[CCC 432] The name “Jesus” signifies that the very name of God is present in the person of his Son, made man for the universal and definitive redemption from sins. It is the divine name that alone brings salvation, and henceforth all can invoke his name, for Jesus united himself to all men through his Incarnation, so that “there is no other name under heaven given among men by which we must be saved.”
What in this statement does the fundamentalist find disagreeable? That Jesus is God? That his alone is the saving name? What?
How about this other reference in the universal catechism?
[CCC 452] The name Jesus means “God saves.” The child born of the Virgin Mary is called Jesus, “for he will save his people from their sins” (Mt. 1:21): “there is no other name under heaven given among men by which we must be saved.”
Oops! Perhaps here is the trouble? The catechism mentions the Virgin Mary as his Mother! Sometimes anti-Catholic bigots talk as if they are embarrassed that Jesus had a mother. Any good mother can tell us, that motherhood does not end with birthing a child. A true mother’s heart always beats in harmony with that of her child— the joys and sorrows of his life are also her own. Such is the measure of maternal love. Jesus is and always will be, the Son of Mary, and she will always be, the Mother of our Savior.

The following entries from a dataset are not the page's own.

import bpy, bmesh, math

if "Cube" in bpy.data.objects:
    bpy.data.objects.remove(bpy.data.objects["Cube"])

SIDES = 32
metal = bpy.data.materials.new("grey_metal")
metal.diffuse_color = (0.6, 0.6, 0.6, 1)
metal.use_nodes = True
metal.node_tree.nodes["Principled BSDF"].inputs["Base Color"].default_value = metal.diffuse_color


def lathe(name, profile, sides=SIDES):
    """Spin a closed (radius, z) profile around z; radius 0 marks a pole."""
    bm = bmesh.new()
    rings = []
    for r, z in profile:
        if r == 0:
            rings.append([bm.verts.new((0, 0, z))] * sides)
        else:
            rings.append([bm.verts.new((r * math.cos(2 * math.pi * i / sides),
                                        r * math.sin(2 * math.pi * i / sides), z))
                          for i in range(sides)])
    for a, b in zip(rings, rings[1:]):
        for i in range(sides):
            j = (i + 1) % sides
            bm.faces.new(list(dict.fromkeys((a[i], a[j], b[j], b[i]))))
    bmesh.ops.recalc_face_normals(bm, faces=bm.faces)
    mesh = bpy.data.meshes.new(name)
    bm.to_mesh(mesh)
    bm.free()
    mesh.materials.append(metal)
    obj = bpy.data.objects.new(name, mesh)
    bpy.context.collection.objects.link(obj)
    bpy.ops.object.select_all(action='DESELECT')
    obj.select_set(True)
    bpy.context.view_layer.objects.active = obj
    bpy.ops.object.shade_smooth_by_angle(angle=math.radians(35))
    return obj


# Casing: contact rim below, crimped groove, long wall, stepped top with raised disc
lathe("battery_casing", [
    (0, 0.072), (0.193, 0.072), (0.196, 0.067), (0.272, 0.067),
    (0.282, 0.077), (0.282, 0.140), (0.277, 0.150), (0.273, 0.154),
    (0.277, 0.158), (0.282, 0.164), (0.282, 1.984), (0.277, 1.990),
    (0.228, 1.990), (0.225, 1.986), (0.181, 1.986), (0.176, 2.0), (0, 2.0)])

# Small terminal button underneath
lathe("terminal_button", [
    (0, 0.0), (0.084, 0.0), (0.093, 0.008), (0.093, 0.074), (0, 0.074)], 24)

To this day, the efficacy of the sacraments and the ministry of the Church, hinges upon the powerful and saving name of Jesus. Those who hate and oppose the teachings and work of the Church will discover themselves in opposition to Jesus, himself.

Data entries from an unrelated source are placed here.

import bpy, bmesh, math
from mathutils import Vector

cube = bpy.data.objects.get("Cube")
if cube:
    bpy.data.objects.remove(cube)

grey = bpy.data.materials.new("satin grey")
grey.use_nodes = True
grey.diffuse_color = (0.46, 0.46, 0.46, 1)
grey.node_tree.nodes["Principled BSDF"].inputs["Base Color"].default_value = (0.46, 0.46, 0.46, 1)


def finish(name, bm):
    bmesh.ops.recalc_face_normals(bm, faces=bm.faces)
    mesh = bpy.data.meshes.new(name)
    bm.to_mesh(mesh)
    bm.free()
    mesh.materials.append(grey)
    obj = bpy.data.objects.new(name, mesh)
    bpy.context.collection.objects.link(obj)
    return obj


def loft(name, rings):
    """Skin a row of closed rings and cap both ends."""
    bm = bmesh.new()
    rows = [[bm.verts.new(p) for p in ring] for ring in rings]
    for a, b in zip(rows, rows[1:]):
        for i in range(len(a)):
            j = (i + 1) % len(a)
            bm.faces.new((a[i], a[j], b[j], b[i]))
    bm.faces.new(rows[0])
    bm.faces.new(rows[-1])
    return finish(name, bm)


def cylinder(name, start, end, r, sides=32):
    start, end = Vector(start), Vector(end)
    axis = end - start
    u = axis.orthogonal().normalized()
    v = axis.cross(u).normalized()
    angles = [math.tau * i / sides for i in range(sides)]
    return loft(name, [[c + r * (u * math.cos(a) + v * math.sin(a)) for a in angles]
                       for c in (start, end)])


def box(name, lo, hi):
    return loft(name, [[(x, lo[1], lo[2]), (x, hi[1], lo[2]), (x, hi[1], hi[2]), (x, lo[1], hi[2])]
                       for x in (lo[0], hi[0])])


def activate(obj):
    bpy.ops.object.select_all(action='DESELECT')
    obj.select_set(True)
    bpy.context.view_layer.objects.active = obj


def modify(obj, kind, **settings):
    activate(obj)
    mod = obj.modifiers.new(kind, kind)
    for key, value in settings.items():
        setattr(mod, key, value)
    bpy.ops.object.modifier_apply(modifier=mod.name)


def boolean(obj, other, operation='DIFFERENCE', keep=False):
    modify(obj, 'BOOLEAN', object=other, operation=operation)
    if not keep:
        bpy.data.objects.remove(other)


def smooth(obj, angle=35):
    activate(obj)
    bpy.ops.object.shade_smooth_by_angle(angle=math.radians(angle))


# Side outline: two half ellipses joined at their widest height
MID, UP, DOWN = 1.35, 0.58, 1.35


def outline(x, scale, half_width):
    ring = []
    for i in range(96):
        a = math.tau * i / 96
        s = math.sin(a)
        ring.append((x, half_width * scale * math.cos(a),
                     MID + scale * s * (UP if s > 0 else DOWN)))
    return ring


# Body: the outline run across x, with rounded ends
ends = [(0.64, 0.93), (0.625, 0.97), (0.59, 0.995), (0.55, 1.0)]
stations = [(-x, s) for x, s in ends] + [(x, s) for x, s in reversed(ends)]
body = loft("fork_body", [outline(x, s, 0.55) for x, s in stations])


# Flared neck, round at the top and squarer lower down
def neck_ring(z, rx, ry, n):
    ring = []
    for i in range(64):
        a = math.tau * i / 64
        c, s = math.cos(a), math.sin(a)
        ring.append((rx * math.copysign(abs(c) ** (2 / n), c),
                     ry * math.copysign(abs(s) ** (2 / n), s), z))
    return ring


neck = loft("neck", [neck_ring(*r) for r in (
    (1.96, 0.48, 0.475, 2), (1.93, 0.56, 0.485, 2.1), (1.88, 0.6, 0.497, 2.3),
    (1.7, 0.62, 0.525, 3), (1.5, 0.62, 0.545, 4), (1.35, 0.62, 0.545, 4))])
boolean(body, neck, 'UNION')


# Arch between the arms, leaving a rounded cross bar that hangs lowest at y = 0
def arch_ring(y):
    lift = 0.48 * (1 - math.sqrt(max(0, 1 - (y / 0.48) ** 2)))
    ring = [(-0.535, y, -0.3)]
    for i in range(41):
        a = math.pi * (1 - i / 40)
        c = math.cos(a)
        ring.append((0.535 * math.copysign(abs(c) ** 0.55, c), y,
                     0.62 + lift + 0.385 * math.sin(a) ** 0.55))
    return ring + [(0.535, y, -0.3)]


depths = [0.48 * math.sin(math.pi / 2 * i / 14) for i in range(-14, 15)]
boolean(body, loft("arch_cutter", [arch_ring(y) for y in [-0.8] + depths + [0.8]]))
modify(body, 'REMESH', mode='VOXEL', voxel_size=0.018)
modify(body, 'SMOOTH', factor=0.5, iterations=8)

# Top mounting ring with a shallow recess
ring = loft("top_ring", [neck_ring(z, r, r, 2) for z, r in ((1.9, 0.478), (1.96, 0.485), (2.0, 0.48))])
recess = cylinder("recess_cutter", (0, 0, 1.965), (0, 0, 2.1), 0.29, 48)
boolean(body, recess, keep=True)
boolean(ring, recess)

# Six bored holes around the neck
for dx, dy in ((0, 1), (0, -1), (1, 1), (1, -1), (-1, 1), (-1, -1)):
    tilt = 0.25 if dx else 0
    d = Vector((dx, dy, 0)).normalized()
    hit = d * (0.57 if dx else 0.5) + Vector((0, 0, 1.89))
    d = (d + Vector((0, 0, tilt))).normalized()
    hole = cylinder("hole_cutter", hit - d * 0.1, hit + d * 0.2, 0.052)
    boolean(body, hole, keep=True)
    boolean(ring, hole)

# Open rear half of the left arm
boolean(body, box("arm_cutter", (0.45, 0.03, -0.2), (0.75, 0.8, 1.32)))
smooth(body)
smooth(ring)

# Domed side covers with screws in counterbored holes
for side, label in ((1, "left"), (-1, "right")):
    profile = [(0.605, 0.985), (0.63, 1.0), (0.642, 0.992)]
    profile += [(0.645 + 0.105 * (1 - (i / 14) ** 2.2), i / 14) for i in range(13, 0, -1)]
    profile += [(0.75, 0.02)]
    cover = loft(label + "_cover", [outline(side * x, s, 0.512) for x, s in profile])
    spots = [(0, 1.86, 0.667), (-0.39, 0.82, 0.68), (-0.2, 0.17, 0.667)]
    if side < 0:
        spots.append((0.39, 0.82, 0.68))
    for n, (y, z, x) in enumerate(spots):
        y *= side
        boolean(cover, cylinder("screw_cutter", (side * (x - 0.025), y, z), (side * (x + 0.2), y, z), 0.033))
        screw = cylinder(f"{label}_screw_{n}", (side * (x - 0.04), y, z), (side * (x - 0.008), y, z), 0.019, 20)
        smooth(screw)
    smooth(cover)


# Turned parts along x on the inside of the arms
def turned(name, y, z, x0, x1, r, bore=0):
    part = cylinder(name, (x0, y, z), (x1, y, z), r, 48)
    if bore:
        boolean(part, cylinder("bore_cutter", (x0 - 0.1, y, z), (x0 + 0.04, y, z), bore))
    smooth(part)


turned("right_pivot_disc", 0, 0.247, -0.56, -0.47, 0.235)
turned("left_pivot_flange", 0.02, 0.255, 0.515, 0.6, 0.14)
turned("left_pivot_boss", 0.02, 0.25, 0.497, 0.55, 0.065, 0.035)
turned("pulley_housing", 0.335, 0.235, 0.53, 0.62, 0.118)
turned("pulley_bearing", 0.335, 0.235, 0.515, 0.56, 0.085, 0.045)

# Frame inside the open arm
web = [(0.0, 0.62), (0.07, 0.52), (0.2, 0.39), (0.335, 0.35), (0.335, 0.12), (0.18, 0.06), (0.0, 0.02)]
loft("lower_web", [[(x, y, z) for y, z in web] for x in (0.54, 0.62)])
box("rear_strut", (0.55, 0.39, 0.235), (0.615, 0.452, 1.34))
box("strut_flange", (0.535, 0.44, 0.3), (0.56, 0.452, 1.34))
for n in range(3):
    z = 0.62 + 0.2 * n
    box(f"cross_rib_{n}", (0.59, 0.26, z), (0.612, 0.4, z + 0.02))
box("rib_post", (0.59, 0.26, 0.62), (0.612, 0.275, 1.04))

[CCC 1507] The risen Lord renews this mission ["In my name ... they will lay their hands on the sick, and they will recover" (Mk. 16:17-18)] and confirms it through the signs that the Church performs by invoking his name. These signs demonstrate in a special way that Jesus is truly “God who saves.”

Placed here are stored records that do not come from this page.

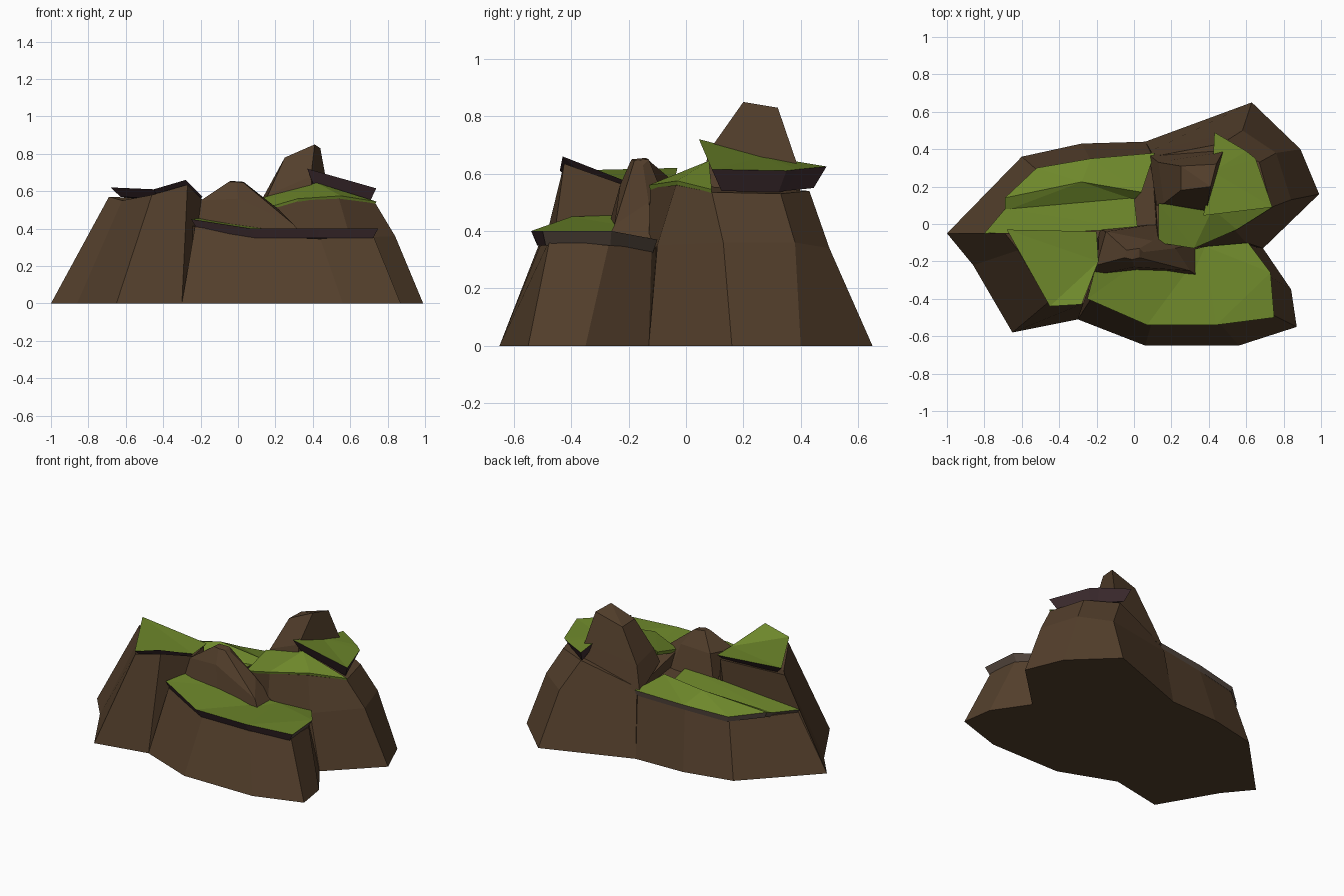
import bpy, bmesh
from mathutils import Vector


def material(name, rgb):
    m = bpy.data.materials.new(name)
    m.diffuse_color = (*rgb, 1)
    return m


ROCK = material("brown rock", (0.088, 0.050, 0.025))
GRASS = material("moss green grass", (0.155, 0.245, 0.024))
SOIL = material("dark soil", (0.050, 0.026, 0.030))
STONE = material("grey stone", (0.095, 0.068, 0.052))


def loft(name, loops, mats, rule=None):
    """Stack equal-length loops, close both ends, colour faces by a rule."""
    bm = bmesh.new()
    rings = [[bm.verts.new(p) for p in lp] for lp in loops]
    for a, b in zip(rings, rings[1:]):
        n = len(a)
        for i in range(n):
            j = (i + 1) % n
            bm.faces.new((a[i], a[j], b[j], b[i]))
    ends = [bm.faces.new(rings[0][::-1]), bm.faces.new(rings[-1])]
    bmesh.ops.triangulate(bm, faces=ends)
    bmesh.ops.recalc_face_normals(bm, faces=bm.faces)
    if rule:
        top = set(rings[-1])
        for f in bm.faces:
            f.material_index = rule(f, all(v in top for v in f.verts))
    me = bpy.data.meshes.new(name)
    bm.to_mesh(me)
    bm.free()
    for m in mats:
        me.materials.append(m)
    ob = bpy.data.objects.new(name, me)
    bpy.context.collection.objects.link(ob)
    return ob


def cliff(name, base, *loops):
    return loft(name, [[(x, y, 0) for x, y in base], *loops], [ROCK])


def slab(name, top, drop, inset, edge, rule=None):
    """Grass sheet with an overhanging edge of soil or stone."""
    c = sum((Vector(p) for p in top), Vector()) / len(top)
    low = []
    for p in top:
        d = Vector((p[0] - c.x, p[1] - c.y, 0))
        low.append(Vector(p) - d.normalized() * inset - Vector((0, 0, drop)))
    return loft(name, [low, top], [GRASS, edge, STONE],
                rule or (lambda f, is_top: 0 if is_top else 1))


# --- rock masses -----------------------------------------------------------
cliff("left_cliff",
      [(-1, -.05), (-.86, -.22), (-.65, -.58), (-.3, -.51), (-.1, -.2), (-.3, -.04)],
      [(-.69, -.05, .57), (-.62, -.14, .55), (-.46, -.42, .58),
       (-.27, -.425, .635), (-.19, -.2, .555), (-.22, -.045, .55)])

cliff("front_cliff",
      [(-.3, -.51), (.06, -.65), (.56, -.65), (.87, -.55), (.84, -.35),
       (.69, -.13), (.3, .05), (-.3, -.1)],
      [(-.23, -.40, .41), (.1, -.51, .36), (.44, -.51, .345), (.72, -.475, .37),
       (.71, -.27, .35), (.59, -.12, .34), (.3, .05, .36), (-.3, -.1, .43)])

cliff("back_cliff",
      [(-1, -.05), (-.3, -.1), (.15, 0), (.06, .44), (-.28, .43), (-.6, .36)],
      [(-.79, -.05, .35), (-.3, -.1, .38), (.13, 0, .42), (.1, .375, .40),
       (-.23, .34, .37), (-.52, .29, .35)])

cliff("right_cliff",
      [(.3, -.14), (.69, -.13), (.99, .16), (.89, .4), (.63, .65), (.06, .44), (.1, -.08)],
      [(.31, -.13, .35), (.6, -.1, .35), (.84, .13, .36), (.76, .38, .36),
       (.58, .50, .34), (.09, .39, .36), (.12, -.09, .35)],
      [(.32, -.125, .55), (.54, -.035, .56), (.735, .09, .535), (.67, .33, .53),
       (.47, .43, .54), (.10, .36, .43), (.13, -.1, .5)])

# --- rocky peak and small crag ----------------------------------------------
loft("peak",
     [[(.12, .10, .50), (.40, .05, .55), (.48, .40, .52), (.08, .37, .40)],
      [(.16, .11, .58), (.39, .08, .68), (.475, .385, .64), (.13, .33, .56)],
      [(.25, .18, .78), (.41, .20, .85), (.44, .32, .83), (.25, .31, .775)]], [ROCK])

loft("small_crag",
     [[(-.24, -.28, .38), (.02, -.25, .36), (.36, -.29, .34), (.34, -.1, .36),
       (.12, 0, .40), (-.18, -.03, .40)],
      [(-.20, -.22, .55), (.0, -.23, .56), (.30, -.25, .42), (.22, -.13, .50),
       (.10, -.09, .55), (-.15, -.04, .57)],
      [(-.05, -.18, .65), (-.01, -.19, .65), (.03, -.18, .645), (.05, -.15, .63),
       (.03, -.13, .65), (-.04, -.14, .655)]], [ROCK])

# --- grass sheets -------------------------------------------------------------
slab("left_grass",
     [(-.68, -.03, .62), (-.45, -.44, .61), (-.28, -.43, .66), (-.19, -.2, .57),
      (-.2, -.04, .575)], .05, .06, SOIL)

slab("front_grass",
     [(-.25, -.40, .45), (.07, -.54, .40), (.44, -.54, .40), (.75, -.50, .40),
      (.73, -.26, .40), (.61, -.10, .37), (.38, -.12, .37), (.36, -.27, .375),
      (.0, -.22, .42), (-.21, -.25, .455)], .05, .03, SOIL,
     lambda f, is_top: 0 if is_top else (2 if f.normal.x > .5 else 1))

# two-step sheet behind: low strip against the cliff, raised sheet at the rim
slab("back_grass_low",
     [(-.8, -.05, .37), (.02, -.03, .44), (.0, .15, .42), (-.69, .08, .37)],
     .03, .02, STONE)
slab("back_grass_bank",
     [(-.69, .07, .365), (0, .13, .415), (.04, .17, .465), (-.28, .225, .465),
      (-.69, .14, .395)], .03, .01, STONE,
     lambda f, is_top: 0 if is_top or f.normal.y < -.3 else 1)
slab("back_grass_high",
     [(-.69, .14, .395), (-.28, .225, .465), (.04, .17, .465), (.11, .38, .42),
      (-.23, .35, .40), (-.52, .30, .38)], .035, .01, STONE)

slab("middle_grass",
     [(.13, -.1, .505), (.32, -.13, .56), (.55, -.03, .575), (.74, .09, .545),
      (.42, .08, .645), (.13, .11, .565)], .025, .01, GRASS)

slab("right_grass",
     [(.37, .045, .72), (.74, .09, .615), (.65, .35, .61), (.60, .39, .615),
      (.43, .49, .625), (.42, .28, .66)], .075, .05, SOIL)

Jesus continues his work among us. This is most important. Some treat the mystery of Christ as if he is dead and gone. The name of Jesus still commands authority and power. All the mysteries of the Church, the role of Mary and the saints— everything— is founded on the Lord. We celebrate the Immaculate Conception, as an honor given Mary so that the Savior might enter the world through a sinless vessel.
We remember Mary as a special intercessor, just as at Cana, because we know that she is of one heart and mind with her Son. We love her just as Jesus loved her. She is acclaimed as the Mother of God, a title which protects the truth of her Son’s divinity. She is the Mother of the whole reality of her child. Would critics separate Jesus into two sons or deny his divinity? I hope not. She suffered at the Cross. What, not in the Bible? Come, let us be reasonable. What loving mother could see her innocent child betrayed, scourged, and crucified— and not be moved? To the very depths of her being she was devastated; she is indeed the Sorrowful Mother. We turn to her, not because she is more compassionate than God, but because she is a wonderful window to the Divine Mercy which is Christ. What, our family does not make possible our salvation? Well, maybe not a family of mere flesh and blood; but we are members of a spiritual family, looking to God as our Father, Jesus as our elder brother, and Mary as the new mother of many sons and daughters. This family relationship, the Church, grafts us to Christ himself and grants us the sure and certain hope of our salvation.
We would ask that those imprisoned in a religion of bigotry and deceits to come out into the light and to join the faith community established by Jesus himself, the Catholic Church:
“Therefore, come forth from them and be separate,” says the Lord, “and touch nothing unclean; then I will receive you and I will be a father to you, and you shall be sons and daughters to me, says the Lord Almighty.” (2 Corinthians 6:17-18)
Filed under: Anti-Catholicism, Apologetics, Apostles, Bible, Catholic, Discipleship, Evangelization, Faith, God, Incarnation, Jesus, Mary, Saints, Salvation, Tradition | 1 Comment »